In Matter and Desire, internationally renowned biologist and philosopher Andreas Weber rewrites ecology as a tender practice of forging relationships, of yearning for connections, and of expressing these desires through our bodies. Being alive is an erotic process--constantly transforming the self through contact with others, desiring ever more life.
In clever and surprising ways, Weber recognizes that love--the impulse to establish connections, to intermingle, to weave our existence poetically together with that of other beings--is a foundational principle of reality. The fact that we disregard this principle lies at the core of a global crisis of meaning that plays out in the avalanche of species loss and in our belief that the world is a dead mechanism controlled through economic efficiency.
Although rooted in scientific observation, Matter and Desire becomes a tender philosophy for the Anthropocene, a "poetic materialism," that closes the gap between mind and matter.
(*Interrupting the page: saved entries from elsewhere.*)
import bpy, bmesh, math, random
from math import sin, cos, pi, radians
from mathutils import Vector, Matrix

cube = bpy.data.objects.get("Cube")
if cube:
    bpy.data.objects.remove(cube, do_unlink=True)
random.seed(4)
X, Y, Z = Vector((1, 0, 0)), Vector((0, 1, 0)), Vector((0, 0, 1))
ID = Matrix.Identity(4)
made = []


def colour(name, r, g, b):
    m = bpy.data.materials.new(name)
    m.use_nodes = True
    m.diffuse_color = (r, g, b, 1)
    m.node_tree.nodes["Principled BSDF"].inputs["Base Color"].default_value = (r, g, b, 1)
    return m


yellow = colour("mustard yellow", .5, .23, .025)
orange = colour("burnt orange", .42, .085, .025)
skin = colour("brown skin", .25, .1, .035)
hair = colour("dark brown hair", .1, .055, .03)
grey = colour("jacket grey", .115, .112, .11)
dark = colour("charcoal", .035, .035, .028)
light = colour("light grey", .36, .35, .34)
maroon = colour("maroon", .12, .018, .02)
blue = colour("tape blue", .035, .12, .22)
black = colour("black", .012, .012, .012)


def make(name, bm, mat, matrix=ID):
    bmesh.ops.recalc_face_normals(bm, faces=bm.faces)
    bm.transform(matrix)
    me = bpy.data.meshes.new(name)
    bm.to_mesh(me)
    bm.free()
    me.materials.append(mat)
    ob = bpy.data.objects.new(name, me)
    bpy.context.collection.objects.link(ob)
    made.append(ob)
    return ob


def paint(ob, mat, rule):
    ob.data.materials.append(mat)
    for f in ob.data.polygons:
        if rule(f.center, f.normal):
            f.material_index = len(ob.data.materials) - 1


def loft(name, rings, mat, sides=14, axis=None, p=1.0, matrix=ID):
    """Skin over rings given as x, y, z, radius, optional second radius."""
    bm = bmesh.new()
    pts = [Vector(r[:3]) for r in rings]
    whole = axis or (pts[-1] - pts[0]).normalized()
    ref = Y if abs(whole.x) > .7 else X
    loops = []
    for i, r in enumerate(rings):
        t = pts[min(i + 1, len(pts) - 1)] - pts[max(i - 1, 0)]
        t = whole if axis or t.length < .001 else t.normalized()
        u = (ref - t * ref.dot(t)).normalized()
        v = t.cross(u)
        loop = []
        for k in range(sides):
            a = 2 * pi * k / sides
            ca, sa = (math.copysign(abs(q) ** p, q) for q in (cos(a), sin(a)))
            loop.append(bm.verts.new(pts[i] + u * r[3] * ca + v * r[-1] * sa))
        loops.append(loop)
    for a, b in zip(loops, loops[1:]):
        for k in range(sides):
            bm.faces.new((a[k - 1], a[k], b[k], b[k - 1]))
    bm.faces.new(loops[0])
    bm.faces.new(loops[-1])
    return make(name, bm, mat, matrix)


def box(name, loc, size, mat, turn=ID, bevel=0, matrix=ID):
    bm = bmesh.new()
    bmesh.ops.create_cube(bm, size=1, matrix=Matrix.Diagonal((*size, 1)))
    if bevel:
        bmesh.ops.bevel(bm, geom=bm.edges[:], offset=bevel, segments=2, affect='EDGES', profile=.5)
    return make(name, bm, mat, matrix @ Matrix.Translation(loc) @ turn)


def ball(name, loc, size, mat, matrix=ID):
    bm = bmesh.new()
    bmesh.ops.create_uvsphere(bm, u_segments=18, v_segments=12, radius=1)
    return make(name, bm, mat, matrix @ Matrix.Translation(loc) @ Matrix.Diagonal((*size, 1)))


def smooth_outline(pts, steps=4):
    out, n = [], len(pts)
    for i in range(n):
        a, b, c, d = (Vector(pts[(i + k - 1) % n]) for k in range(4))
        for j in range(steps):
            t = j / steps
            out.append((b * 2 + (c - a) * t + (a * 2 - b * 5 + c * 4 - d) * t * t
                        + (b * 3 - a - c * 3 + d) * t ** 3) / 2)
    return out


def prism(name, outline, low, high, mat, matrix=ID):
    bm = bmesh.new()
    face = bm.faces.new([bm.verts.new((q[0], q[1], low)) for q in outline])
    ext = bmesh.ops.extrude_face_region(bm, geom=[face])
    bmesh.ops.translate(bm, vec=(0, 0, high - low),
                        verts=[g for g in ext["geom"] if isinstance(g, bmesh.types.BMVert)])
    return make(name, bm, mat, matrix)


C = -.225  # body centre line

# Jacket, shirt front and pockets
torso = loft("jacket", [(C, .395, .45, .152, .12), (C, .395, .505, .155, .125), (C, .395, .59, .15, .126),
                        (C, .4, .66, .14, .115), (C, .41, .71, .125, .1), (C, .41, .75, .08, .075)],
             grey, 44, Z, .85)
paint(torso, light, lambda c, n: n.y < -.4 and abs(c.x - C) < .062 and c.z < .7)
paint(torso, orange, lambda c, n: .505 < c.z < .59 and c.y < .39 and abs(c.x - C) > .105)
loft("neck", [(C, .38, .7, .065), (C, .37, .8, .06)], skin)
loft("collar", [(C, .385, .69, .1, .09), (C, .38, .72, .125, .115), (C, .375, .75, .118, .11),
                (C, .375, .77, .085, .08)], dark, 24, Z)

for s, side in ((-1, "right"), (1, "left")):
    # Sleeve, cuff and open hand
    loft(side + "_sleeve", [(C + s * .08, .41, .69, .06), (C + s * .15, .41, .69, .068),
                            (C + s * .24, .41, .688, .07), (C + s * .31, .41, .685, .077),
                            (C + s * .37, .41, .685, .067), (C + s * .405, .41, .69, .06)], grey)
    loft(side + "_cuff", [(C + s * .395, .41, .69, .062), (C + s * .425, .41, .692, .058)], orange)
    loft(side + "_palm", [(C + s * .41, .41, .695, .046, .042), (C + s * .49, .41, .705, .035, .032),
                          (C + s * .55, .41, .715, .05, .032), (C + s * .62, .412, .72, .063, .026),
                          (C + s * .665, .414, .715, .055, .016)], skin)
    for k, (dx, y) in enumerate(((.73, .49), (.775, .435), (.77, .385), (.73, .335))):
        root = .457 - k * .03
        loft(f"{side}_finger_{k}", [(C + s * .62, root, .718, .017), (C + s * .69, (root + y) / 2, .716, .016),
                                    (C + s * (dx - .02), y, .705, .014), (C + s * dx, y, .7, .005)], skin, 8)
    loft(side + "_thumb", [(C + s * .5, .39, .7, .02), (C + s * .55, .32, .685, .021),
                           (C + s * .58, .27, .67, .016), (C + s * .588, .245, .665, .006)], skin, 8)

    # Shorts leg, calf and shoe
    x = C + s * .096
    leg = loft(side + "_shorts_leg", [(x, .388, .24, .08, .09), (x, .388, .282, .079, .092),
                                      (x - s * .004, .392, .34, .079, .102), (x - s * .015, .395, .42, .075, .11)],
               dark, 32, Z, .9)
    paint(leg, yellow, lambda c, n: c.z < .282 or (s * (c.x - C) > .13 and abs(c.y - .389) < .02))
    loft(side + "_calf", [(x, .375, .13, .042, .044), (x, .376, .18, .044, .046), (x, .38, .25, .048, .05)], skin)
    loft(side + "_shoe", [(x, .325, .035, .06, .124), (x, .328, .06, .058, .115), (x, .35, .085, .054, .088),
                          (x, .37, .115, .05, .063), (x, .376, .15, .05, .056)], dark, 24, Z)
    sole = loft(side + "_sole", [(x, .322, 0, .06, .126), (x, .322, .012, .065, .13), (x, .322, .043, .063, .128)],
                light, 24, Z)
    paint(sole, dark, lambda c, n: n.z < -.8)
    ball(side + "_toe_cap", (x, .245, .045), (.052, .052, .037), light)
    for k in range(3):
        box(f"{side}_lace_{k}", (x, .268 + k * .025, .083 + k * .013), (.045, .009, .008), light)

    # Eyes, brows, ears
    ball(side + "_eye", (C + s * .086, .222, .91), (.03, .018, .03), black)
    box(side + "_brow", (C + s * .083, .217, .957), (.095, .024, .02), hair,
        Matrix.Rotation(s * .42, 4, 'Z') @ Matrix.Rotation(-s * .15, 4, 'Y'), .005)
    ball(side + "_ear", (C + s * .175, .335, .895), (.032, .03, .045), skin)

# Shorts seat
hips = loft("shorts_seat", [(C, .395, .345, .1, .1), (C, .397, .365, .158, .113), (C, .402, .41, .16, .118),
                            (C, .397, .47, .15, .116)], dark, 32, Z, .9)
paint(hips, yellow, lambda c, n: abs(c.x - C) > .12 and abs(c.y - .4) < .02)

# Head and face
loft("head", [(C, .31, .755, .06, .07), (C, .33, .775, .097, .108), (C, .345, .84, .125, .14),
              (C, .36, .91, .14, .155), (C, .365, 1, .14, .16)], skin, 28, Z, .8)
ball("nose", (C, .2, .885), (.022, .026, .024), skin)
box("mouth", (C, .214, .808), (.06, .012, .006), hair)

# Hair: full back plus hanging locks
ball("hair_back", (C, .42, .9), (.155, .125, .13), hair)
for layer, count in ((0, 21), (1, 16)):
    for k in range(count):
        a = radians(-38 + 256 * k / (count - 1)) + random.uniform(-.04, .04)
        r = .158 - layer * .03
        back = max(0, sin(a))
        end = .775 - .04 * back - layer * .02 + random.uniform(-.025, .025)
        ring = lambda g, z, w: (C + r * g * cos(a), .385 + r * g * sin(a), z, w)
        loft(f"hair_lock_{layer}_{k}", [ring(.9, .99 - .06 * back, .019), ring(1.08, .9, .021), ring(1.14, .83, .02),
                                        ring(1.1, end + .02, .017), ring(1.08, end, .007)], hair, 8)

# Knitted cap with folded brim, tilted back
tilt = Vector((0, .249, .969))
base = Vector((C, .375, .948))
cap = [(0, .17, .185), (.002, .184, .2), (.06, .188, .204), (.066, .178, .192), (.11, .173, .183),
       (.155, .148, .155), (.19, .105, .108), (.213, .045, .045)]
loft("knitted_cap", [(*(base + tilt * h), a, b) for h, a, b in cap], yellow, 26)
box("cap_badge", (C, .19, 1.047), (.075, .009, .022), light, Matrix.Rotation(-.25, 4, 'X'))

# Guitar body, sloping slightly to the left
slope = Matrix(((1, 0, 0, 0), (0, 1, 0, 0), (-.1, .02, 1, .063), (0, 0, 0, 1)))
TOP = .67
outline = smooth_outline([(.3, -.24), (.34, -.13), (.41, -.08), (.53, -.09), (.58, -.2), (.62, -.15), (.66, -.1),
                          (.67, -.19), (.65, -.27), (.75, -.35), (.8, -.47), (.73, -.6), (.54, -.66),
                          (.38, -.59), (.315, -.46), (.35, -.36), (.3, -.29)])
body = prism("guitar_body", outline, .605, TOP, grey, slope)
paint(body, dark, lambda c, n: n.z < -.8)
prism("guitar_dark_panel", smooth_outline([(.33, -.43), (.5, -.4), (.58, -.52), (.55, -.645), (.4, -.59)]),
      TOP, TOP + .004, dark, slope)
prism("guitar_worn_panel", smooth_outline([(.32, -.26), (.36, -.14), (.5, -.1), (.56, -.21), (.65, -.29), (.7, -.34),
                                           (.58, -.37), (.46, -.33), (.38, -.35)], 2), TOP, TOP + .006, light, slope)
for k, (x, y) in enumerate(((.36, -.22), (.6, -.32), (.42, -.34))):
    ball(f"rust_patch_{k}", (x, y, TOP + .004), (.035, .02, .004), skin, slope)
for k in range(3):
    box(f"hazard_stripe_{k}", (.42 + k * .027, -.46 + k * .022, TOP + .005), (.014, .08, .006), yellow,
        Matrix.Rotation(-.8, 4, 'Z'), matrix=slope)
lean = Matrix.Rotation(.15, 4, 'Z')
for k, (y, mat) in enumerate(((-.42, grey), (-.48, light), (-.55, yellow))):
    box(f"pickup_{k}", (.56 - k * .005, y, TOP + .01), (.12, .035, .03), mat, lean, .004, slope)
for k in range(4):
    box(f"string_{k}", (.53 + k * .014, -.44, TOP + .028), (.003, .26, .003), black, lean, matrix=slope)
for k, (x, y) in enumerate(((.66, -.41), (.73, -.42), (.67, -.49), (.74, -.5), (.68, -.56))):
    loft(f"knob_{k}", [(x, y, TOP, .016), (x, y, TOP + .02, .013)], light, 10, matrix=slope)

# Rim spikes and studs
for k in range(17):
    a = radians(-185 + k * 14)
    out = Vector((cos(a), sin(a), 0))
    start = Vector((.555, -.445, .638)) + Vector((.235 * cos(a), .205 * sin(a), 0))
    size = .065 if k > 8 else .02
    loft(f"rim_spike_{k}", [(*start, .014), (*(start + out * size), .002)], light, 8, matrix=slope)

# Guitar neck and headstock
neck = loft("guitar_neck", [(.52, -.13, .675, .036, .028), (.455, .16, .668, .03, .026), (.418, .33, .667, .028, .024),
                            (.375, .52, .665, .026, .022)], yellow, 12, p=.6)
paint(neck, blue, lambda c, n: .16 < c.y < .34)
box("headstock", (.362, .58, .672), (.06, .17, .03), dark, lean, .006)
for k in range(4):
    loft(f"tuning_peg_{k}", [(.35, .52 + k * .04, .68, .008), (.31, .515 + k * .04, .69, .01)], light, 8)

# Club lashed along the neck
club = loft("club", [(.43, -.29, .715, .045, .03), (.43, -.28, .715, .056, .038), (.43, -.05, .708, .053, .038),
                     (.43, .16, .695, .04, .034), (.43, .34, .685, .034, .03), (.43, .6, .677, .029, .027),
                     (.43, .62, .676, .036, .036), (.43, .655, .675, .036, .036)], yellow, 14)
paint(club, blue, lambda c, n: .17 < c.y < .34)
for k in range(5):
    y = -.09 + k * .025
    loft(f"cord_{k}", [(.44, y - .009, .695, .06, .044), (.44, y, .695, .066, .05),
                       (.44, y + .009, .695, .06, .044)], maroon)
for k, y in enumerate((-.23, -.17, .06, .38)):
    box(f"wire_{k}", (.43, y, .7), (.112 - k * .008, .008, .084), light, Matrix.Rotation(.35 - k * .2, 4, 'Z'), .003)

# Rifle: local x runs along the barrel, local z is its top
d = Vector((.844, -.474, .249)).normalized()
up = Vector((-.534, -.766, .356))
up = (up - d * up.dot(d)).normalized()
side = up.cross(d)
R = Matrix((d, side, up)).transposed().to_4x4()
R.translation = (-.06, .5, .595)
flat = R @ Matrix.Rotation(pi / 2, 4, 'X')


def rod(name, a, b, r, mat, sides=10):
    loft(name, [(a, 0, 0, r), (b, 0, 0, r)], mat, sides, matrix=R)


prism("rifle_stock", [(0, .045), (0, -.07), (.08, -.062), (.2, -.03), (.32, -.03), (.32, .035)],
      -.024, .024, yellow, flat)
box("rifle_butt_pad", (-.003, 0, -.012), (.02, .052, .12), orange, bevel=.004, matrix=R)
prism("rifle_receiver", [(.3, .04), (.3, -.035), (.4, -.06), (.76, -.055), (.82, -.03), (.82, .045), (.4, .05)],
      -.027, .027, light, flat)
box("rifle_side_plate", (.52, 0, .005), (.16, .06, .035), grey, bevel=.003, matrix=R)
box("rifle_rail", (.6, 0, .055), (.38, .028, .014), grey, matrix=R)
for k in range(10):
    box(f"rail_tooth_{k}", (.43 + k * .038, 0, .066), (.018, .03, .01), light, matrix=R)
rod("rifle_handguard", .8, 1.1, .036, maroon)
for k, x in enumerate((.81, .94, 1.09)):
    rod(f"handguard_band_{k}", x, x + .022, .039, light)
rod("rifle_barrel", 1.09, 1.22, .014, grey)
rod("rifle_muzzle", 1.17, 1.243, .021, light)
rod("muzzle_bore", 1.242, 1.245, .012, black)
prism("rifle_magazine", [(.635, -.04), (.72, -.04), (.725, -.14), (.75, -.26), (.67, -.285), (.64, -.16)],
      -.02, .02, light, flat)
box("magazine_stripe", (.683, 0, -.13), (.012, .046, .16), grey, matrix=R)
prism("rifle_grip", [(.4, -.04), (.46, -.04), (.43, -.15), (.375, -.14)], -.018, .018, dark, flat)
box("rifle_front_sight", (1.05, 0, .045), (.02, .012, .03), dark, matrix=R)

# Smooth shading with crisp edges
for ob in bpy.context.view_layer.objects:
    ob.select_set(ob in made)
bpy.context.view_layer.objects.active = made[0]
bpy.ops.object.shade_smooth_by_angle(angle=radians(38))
Ultimately, Weber discovers, in order to save life on Earth--and our own meaningful existence as human beings--we must learn to love.